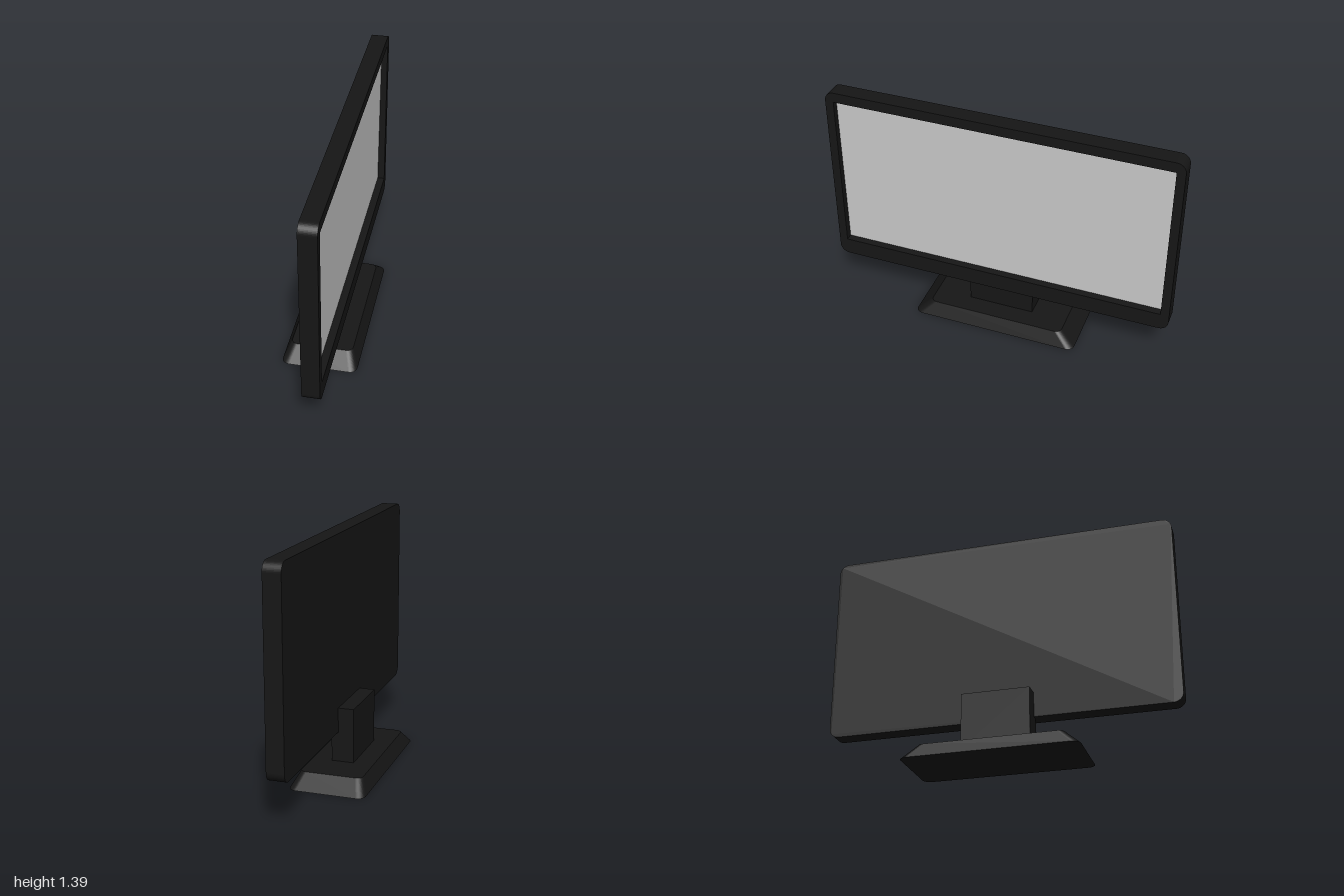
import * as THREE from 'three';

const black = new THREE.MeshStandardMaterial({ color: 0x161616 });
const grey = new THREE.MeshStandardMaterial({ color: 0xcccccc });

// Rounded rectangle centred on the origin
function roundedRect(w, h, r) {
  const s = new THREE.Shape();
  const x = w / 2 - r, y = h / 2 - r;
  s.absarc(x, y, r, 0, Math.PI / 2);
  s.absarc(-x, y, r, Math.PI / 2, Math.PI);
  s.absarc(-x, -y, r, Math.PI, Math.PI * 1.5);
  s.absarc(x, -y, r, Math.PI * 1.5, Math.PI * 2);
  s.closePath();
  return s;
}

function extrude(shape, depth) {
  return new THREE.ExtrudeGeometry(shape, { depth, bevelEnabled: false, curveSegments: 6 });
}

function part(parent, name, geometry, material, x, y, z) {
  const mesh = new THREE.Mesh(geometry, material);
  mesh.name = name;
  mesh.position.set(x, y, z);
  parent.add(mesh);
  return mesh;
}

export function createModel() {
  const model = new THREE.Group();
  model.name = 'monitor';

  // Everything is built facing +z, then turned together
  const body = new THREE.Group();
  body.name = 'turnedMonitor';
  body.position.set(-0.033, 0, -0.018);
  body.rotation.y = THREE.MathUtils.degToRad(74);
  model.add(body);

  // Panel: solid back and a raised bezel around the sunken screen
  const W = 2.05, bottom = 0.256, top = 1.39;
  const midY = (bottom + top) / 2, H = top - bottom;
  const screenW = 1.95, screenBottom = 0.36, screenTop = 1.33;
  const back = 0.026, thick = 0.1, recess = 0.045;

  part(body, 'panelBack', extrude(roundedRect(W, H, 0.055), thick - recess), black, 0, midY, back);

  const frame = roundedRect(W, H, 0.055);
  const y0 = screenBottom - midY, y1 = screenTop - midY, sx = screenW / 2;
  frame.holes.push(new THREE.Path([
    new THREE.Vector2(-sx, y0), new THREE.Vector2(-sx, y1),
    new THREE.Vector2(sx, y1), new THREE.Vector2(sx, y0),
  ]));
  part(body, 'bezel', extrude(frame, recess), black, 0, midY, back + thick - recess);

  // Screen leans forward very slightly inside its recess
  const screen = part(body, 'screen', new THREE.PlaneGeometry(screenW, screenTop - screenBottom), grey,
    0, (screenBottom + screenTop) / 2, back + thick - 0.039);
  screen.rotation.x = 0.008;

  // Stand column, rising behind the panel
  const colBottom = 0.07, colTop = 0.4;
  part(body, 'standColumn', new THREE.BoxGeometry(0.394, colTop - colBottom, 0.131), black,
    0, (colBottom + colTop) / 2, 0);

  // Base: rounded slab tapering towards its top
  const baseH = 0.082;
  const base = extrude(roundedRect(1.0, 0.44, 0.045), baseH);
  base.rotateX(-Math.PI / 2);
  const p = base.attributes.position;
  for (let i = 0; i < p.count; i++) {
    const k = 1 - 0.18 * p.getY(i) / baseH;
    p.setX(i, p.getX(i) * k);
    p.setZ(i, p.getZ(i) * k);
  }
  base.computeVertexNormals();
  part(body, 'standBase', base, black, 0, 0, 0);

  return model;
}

+ + + +

## Your task:
Here the job is to set down exactly the lines of the material above that fall between the one with "return mesh;" and the one with "const midY = (bottom", inclusive, and nothing beyond them.

## Response:
  return mesh;
}

export function createModel() {
  const model = new THREE.Group();
  model.name = 'monitor';

  // Everything is built facing +z, then turned together
  const body = new THREE.Group();
  body.name = 'turnedMonitor';
  body.position.set(-0.033, 0, -0.018);
  body.rotation.y = THREE.MathUtils.degToRad(74);
  model.add(body);

  // Panel: solid back and a raised bezel around the sunken screen
  const W = 2.05, bottom = 0.256, top = 1.39;
  const midY = (bottom + top) / 2, H = top - bottom;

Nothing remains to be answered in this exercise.